[Start of section]
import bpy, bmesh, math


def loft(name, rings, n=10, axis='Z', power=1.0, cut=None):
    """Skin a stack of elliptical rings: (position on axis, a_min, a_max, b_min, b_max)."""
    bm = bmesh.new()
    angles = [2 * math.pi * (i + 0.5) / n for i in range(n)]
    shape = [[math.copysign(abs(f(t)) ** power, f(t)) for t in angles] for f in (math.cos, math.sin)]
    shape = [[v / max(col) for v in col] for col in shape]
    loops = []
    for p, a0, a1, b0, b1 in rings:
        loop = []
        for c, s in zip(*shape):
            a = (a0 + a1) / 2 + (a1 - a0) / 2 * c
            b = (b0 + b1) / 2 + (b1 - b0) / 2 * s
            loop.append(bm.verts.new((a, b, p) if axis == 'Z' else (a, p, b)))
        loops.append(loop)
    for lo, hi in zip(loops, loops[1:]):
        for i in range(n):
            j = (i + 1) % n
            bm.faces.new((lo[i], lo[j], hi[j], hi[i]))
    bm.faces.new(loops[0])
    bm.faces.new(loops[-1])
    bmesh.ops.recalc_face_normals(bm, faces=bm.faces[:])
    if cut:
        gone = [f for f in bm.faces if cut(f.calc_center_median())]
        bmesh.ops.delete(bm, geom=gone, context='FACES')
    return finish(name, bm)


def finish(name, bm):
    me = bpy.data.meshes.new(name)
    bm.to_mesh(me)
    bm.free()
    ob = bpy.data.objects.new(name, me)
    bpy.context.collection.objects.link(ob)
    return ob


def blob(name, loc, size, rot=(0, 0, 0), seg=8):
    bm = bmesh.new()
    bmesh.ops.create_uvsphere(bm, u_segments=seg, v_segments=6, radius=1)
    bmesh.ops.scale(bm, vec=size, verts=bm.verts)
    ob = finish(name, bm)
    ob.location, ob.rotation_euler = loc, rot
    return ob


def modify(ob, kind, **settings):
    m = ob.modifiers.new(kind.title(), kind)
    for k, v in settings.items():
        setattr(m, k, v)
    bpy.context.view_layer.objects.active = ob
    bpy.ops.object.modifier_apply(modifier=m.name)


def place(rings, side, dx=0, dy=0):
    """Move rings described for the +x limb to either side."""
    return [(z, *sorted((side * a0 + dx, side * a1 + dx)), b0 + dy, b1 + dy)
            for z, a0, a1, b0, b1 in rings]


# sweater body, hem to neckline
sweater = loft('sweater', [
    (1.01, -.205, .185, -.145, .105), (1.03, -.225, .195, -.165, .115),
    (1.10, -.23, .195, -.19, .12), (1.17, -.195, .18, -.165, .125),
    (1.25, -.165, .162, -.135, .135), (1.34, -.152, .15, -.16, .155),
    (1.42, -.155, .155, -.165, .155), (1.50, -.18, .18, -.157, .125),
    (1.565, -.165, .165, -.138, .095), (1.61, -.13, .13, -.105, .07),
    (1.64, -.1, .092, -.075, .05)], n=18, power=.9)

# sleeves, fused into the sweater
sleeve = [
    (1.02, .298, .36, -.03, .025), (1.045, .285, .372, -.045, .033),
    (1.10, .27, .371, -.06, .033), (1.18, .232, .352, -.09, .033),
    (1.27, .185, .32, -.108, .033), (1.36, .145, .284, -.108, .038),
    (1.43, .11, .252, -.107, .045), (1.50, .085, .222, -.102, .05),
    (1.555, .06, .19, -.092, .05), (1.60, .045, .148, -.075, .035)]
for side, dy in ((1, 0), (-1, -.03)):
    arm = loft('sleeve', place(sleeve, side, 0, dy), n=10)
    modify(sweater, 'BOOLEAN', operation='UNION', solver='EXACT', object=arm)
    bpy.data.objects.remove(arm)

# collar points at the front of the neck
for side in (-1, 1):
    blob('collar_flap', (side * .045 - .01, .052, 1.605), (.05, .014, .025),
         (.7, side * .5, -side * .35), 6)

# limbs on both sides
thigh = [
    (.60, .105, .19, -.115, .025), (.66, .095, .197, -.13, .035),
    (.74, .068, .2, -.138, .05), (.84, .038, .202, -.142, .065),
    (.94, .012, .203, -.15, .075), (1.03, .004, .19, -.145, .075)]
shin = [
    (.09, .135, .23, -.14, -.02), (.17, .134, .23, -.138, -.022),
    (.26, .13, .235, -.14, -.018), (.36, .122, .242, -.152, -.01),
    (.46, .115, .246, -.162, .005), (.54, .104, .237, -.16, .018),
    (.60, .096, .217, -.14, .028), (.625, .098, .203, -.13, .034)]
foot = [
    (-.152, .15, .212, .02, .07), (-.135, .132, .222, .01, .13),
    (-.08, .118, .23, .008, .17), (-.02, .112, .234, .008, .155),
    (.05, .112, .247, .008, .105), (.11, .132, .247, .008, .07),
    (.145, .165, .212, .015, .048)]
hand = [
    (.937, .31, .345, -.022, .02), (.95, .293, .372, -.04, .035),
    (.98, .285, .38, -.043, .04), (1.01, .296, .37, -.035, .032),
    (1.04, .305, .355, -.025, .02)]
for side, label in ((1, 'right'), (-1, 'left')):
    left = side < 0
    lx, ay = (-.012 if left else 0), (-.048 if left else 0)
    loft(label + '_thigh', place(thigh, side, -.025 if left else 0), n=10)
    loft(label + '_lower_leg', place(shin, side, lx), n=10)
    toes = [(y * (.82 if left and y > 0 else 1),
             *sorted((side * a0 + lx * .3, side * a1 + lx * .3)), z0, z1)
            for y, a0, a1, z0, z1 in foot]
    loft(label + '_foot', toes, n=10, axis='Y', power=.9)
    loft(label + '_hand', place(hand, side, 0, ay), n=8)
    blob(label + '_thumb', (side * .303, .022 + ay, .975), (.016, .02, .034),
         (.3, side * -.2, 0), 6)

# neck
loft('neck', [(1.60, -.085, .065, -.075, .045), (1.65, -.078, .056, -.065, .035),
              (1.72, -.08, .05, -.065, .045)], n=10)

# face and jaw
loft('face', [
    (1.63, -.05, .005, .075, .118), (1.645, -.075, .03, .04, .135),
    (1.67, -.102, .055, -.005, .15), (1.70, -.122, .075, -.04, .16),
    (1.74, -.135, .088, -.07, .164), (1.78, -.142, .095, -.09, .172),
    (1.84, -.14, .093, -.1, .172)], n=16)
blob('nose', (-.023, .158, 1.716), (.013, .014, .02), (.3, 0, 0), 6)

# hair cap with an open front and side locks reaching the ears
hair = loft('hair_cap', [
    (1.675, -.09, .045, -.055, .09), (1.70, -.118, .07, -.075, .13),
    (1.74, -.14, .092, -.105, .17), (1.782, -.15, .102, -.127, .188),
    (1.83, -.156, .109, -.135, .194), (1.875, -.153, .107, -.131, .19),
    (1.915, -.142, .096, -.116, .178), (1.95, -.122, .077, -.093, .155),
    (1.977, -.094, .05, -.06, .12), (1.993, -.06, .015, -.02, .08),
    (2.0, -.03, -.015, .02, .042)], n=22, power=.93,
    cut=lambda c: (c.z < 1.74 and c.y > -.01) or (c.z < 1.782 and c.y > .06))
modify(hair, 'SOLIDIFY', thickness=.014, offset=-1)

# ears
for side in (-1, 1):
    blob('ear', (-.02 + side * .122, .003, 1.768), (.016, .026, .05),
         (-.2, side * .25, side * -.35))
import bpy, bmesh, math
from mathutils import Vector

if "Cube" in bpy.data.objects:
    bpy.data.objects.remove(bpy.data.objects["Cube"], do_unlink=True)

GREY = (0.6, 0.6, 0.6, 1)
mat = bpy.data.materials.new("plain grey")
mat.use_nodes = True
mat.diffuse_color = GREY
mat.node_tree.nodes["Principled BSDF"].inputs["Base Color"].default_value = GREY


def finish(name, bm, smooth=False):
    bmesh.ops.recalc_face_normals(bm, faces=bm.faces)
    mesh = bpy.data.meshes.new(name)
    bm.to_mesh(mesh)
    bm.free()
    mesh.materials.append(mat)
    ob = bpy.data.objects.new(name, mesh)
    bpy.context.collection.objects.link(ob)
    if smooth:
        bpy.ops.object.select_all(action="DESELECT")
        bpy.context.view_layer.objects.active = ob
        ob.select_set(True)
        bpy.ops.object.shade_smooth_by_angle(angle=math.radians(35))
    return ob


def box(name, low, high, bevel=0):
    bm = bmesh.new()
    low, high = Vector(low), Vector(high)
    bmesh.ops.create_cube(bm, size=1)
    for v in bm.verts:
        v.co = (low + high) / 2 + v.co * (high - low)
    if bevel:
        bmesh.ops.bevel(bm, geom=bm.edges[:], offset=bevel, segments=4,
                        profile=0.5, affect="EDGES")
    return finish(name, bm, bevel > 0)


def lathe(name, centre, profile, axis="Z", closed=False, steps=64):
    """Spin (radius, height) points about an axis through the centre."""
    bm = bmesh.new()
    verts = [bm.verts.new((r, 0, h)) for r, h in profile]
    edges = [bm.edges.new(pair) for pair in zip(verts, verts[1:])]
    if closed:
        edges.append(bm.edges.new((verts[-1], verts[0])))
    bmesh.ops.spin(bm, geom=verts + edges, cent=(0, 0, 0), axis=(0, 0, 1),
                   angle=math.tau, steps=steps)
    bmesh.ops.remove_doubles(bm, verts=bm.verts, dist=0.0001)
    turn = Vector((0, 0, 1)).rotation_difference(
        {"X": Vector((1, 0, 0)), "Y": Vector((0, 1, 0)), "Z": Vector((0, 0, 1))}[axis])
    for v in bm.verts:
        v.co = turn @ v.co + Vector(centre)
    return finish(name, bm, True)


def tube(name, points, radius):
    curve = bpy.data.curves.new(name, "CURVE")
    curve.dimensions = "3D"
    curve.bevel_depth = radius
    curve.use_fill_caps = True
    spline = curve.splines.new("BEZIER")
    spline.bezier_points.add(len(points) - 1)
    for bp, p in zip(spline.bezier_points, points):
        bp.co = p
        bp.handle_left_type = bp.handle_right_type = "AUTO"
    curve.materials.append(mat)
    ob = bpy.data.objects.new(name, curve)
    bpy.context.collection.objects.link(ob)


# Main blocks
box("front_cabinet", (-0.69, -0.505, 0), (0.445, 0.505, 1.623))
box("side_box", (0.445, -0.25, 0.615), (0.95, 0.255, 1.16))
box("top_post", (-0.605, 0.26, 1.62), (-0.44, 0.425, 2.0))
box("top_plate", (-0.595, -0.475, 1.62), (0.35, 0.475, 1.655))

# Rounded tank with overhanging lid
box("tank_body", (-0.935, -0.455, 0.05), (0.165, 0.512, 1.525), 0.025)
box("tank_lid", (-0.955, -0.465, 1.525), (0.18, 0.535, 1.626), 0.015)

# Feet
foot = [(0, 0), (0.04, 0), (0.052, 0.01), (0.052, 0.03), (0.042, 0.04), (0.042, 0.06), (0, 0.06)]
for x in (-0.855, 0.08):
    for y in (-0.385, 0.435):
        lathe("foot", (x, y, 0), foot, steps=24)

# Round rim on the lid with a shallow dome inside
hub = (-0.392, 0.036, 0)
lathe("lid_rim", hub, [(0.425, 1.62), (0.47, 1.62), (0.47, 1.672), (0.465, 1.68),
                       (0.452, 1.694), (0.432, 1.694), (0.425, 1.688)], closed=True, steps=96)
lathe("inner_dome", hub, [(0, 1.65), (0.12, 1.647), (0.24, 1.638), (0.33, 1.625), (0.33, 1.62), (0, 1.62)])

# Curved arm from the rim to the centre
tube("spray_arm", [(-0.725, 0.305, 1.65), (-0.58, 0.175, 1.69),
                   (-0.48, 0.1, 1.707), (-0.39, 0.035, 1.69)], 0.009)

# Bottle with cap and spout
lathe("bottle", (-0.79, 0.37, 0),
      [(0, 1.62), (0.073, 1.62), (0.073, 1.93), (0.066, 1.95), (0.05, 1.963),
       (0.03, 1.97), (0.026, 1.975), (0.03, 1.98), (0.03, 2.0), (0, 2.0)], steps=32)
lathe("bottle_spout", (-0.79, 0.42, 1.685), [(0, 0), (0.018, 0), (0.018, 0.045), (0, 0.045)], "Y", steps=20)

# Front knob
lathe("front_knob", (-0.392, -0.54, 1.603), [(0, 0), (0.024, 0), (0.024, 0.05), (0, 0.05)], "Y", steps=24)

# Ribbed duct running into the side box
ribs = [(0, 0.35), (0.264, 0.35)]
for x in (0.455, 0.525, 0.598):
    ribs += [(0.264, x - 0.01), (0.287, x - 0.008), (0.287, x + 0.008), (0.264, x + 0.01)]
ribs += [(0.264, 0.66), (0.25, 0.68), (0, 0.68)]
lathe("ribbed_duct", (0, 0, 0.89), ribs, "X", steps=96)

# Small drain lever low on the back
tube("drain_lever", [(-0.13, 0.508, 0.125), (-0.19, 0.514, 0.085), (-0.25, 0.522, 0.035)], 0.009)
[End of section]
__Your objective__
In the listing above, find the line containing "(1.64, -.1, .092, -.075, .05)], n=18, power=.9)" and the line containing "(1.555, .06, .19, -.092, .05), (1.60, .045, .148, -.075, .035)]". Output them and every line between, exactly, and nothing else.

__Finished exercise__
    (1.64, -.1, .092, -.075, .05)], n=18, power=.9)

# sleeves, fused into the sweater
sleeve = [
    (1.02, .298, .36, -.03, .025), (1.045, .285, .372, -.045, .033),
    (1.10, .27, .371, -.06, .033), (1.18, .232, .352, -.09, .033),
    (1.27, .185, .32, -.108, .033), (1.36, .145, .284, -.108, .038),
    (1.43, .11, .252, -.107, .045), (1.50, .085, .222, -.102, .05),
    (1.555, .06, .19, -.092, .05), (1.60, .045, .148, -.075, .035)]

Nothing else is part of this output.